Data excerpts:

◆ ◆ ◆ ◆

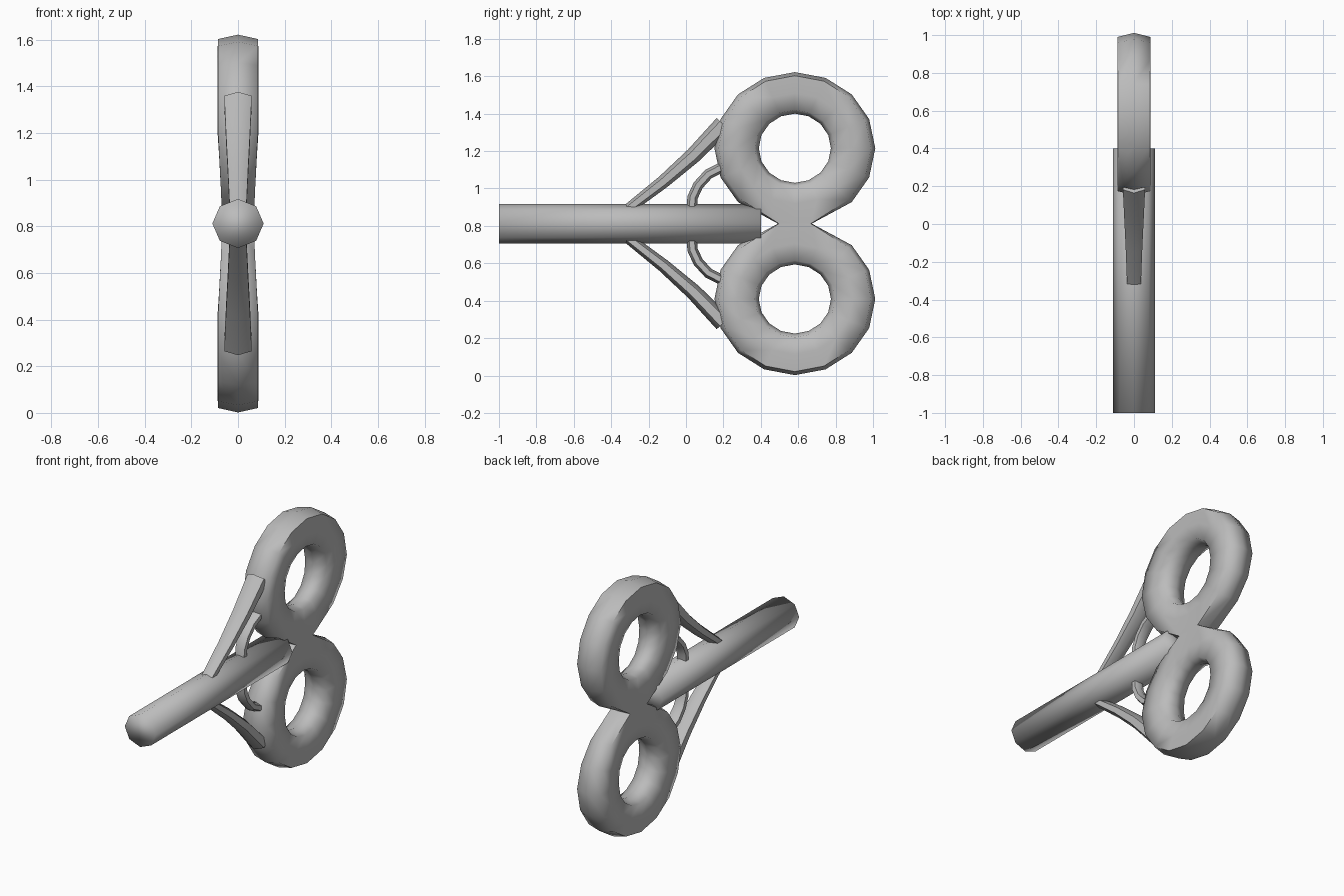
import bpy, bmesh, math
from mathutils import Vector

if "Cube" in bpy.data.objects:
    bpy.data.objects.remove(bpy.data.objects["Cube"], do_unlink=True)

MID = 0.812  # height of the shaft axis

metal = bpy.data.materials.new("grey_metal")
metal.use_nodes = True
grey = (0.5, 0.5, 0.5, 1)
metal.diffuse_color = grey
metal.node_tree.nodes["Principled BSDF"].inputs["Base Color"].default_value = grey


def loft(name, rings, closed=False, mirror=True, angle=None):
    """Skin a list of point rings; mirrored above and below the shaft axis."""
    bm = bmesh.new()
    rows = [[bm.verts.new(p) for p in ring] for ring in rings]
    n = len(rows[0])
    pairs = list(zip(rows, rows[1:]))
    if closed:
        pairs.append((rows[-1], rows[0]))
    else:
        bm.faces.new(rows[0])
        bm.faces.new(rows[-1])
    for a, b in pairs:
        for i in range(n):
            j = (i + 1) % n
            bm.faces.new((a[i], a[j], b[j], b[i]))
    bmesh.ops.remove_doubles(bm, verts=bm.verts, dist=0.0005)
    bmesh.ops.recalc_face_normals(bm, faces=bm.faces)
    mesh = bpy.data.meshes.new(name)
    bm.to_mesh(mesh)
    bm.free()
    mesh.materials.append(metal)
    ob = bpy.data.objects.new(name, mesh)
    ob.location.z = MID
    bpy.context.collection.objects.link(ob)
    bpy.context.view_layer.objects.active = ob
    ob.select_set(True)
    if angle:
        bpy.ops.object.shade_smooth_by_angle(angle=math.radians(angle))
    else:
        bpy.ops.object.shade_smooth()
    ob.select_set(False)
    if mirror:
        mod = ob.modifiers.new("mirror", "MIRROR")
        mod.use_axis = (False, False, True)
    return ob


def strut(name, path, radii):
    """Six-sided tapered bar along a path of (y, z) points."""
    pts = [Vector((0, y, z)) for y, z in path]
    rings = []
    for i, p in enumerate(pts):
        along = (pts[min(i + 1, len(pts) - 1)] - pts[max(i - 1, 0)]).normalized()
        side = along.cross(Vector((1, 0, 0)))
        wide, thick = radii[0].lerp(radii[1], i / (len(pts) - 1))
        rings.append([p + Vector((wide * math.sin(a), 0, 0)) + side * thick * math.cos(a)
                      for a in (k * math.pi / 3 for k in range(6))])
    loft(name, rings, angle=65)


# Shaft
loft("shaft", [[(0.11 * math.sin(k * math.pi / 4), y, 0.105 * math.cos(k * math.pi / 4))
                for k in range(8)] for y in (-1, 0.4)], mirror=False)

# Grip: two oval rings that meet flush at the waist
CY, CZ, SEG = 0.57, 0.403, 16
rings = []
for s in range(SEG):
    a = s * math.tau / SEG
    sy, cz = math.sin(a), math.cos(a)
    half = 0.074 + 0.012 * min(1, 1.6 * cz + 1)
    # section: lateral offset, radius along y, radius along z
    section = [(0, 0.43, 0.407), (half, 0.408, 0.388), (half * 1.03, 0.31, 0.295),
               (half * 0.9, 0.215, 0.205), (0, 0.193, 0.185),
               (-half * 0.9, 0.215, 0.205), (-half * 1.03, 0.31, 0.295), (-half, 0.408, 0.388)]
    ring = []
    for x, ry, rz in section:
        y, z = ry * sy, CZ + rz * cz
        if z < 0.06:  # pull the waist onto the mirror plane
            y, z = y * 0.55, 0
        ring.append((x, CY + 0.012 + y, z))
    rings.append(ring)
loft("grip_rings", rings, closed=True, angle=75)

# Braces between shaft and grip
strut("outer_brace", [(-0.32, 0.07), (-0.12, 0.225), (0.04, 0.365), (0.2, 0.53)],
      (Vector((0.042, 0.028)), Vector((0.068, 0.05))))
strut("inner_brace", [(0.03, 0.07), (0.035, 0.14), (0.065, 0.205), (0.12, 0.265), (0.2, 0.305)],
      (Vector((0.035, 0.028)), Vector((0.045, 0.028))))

◆ ◆ ◆ ◆

Your task:
Please copy every line of the data that carries the string "rings".

Your response:
def loft(name, rings, closed=False, mirror=True, angle=None):
    """Skin a list of point rings; mirrored above and below the shaft axis."""
    rows = [[bm.verts.new(p) for p in ring] for ring in rings]
    rings = []
        rings.append([p + Vector((wide * math.sin(a), 0, 0)) + side * thick * math.cos(a)
    loft(name, rings, angle=65)
# Grip: two oval rings that meet flush at the waist
rings = []
    rings.append(ring)
loft("grip_rings", rings, closed=True, angle=75)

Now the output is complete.